▸ **Task goal**: Could you return every record below exactly as it stands, leaving out the pictures?
***** Records *****
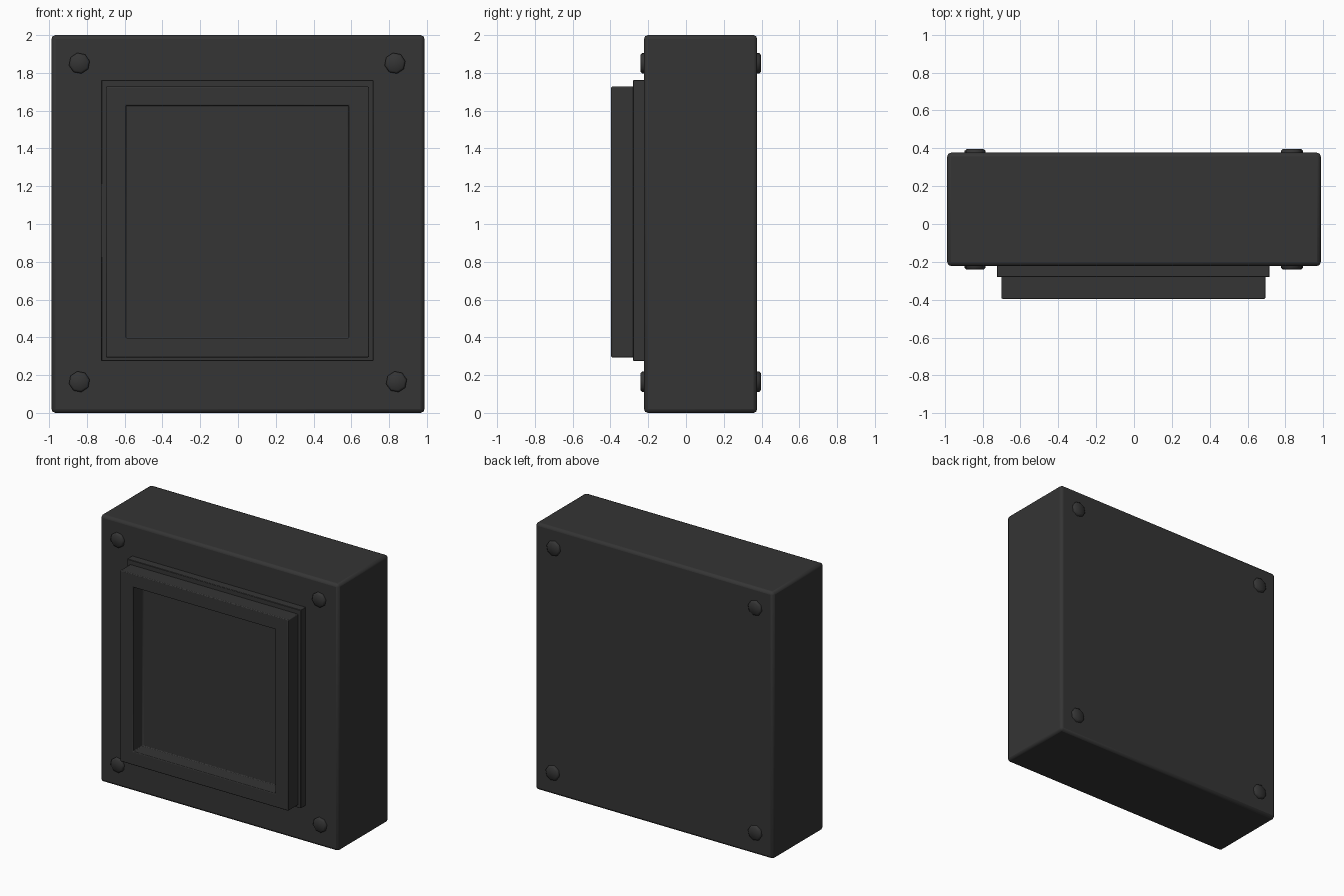
import bpy, bmesh, math
from mathutils import Vector

if "Cube" in bpy.data.objects:
    bpy.data.objects.remove(bpy.data.objects["Cube"])

dark = bpy.data.materials.new("charcoal_grey")
dark.diffuse_color = (0.035, 0.035, 0.035, 1)
dark.use_nodes = True
dark.node_tree.nodes["Principled BSDF"].inputs["Base Color"].default_value = dark.diffuse_color


def finish(name, bm, bevel=0.0, segments=2):
    """Turn a bmesh into a bevelled, smooth shaded object."""
    bmesh.ops.recalc_face_normals(bm, faces=bm.faces)
    me = bpy.data.meshes.new(name)
    bm.to_mesh(me)
    bm.free()
    me.materials.append(dark)
    ob = bpy.data.objects.new(name, me)
    bpy.context.collection.objects.link(ob)
    if bevel:
        m = ob.modifiers.new("bevel", 'BEVEL')
        m.width = bevel
        m.segments = segments
        m.limit_method = 'ANGLE'
    bpy.ops.object.select_all(action='DESELECT')
    ob.select_set(True)
    bpy.context.view_layer.objects.active = ob
    bpy.ops.object.shade_smooth_by_angle(angle=math.radians(50))
    return ob


def box(x0, x1, y0, y1, z0, z1):
    bm = bmesh.new()
    bmesh.ops.create_cube(bm, size=1)
    for v in bm.verts:
        v.co = Vector(((x0 + x1) / 2 + v.co.x * (x1 - x0),
                       (y0 + y1) / 2 + v.co.y * (y1 - y0),
                       (z0 + z1) / 2 + v.co.z * (z1 - z0)))
    return bm


def skin(bm, loops):
    """Bridge equal-length point loops and cap both ends."""
    rings = [[bm.verts.new(p) for p in loop] for loop in loops]
    n = len(rings[0])
    for a, b in zip(rings, rings[1:]):
        for i in range(n):
            j = (i + 1) % n
            bm.faces.new((a[i], a[j], b[j], b[i]))
    bm.faces.new(rings[0])
    bm.faces.new(rings[-1])


def rect(x0, x1, z0, z1, y):
    return [(x0, y, z0), (x1, y, z0), (x1, y, z1), (x0, y, z1)]


# Main slab and raised base plate
finish("body", box(-0.987, 0.987, -0.222, 0.377, 0.0, 2.0), 0.02)
finish("base_plate", box(-0.724, 0.717, -0.281, -0.20, 0.275, 1.762), 0.003, 1)

# Frame with a recessed panel, its floor just in front of the base plate
outer = (-0.70, 0.694, 0.294, 1.727)
inner = (-0.593, 0.586, 0.396, 1.627)
bm = bmesh.new()
skin(bm, [rect(*outer, -0.25), rect(*outer, -0.396),
          rect(*inner, -0.396), rect(*inner, -0.283)])
finish("recessed_frame", bm, 0.006)


# Low domed eight-sided bolts on both faces
def bolt(name, x, z, face_y, out):
    bm = bmesh.new()
    skin(bm, [[(x + r * math.cos(i * math.tau / 8 + 0.2), face_y + out * d,
                z + r * math.sin(i * math.tau / 8 + 0.2)) for i in range(8)]
              for r, d in ((0.056, -0.01), (0.056, 0.010), (0.045, 0.0195))])
    finish(name, bm)


for side, y, out in (("front", -0.222, -1), ("back", 0.377, 1)):
    for x, z in ((-0.84, 0.165), (0.839, 0.165), (-0.84, 1.851), (0.831, 1.851)):
        bolt(side + "_bolt", x, z, y, out)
*****
▸ **Answer to this problem**:
import bpy, bmesh, math
from mathutils import Vector

if "Cube" in bpy.data.objects:
    bpy.data.objects.remove(bpy.data.objects["Cube"])

dark = bpy.data.materials.new("charcoal_grey")
dark.diffuse_color = (0.035, 0.035, 0.035, 1)
dark.use_nodes = True
dark.node_tree.nodes["Principled BSDF"].inputs["Base Color"].default_value = dark.diffuse_color


def finish(name, bm, bevel=0.0, segments=2):
    """Turn a bmesh into a bevelled, smooth shaded object."""
    bmesh.ops.recalc_face_normals(bm, faces=bm.faces)
    me = bpy.data.meshes.new(name)
    bm.to_mesh(me)
    bm.free()
    me.materials.append(dark)
    ob = bpy.data.objects.new(name, me)
    bpy.context.collection.objects.link(ob)
    if bevel:
        m = ob.modifiers.new("bevel", 'BEVEL')
        m.width = bevel
        m.segments = segments
        m.limit_method = 'ANGLE'
    bpy.ops.object.select_all(action='DESELECT')
    ob.select_set(True)
    bpy.context.view_layer.objects.active = ob
    bpy.ops.object.shade_smooth_by_angle(angle=math.radians(50))
    return ob


def box(x0, x1, y0, y1, z0, z1):
    bm = bmesh.new()
    bmesh.ops.create_cube(bm, size=1)
    for v in bm.verts:
        v.co = Vector(((x0 + x1) / 2 + v.co.x * (x1 - x0),
                       (y0 + y1) / 2 + v.co.y * (y1 - y0),
                       (z0 + z1) / 2 + v.co.z * (z1 - z0)))
    return bm


def skin(bm, loops):
    """Bridge equal-length point loops and cap both ends."""
    rings = [[bm.verts.new(p) for p in loop] for loop in loops]
    n = len(rings[0])
    for a, b in zip(rings, rings[1:]):
        for i in range(n):
            j = (i + 1) % n
            bm.faces.new((a[i], a[j], b[j], b[i]))
    bm.faces.new(rings[0])
    bm.faces.new(rings[-1])


def rect(x0, x1, z0, z1, y):
    return [(x0, y, z0), (x1, y, z0), (x1, y, z1), (x0, y, z1)]


# Main slab and raised base plate
finish("body", box(-0.987, 0.987, -0.222, 0.377, 0.0, 2.0), 0.02)
finish("base_plate", box(-0.724, 0.717, -0.281, -0.20, 0.275, 1.762), 0.003, 1)

# Frame with a recessed panel, its floor just in front of the base plate
outer = (-0.70, 0.694, 0.294, 1.727)
inner = (-0.593, 0.586, 0.396, 1.627)
bm = bmesh.new()
skin(bm, [rect(*outer, -0.25), rect(*outer, -0.396),
          rect(*inner, -0.396), rect(*inner, -0.283)])
finish("recessed_frame", bm, 0.006)


# Low domed eight-sided bolts on both faces
def bolt(name, x, z, face_y, out):
    bm = bmesh.new()
    skin(bm, [[(x + r * math.cos(i * math.tau / 8 + 0.2), face_y + out * d,
                z + r * math.sin(i * math.tau / 8 + 0.2)) for i in range(8)]
              for r, d in ((0.056, -0.01), (0.056, 0.010), (0.045, 0.0195))])
    finish(name, bm)


for side, y, out in (("front", -0.222, -1), ("back", 0.377, 1)):
    for x, z in ((-0.84, 0.165), (0.839, 0.165), (-0.84, 1.851), (0.831, 1.851)):
        bolt(side + "_bolt", x, z, y, out)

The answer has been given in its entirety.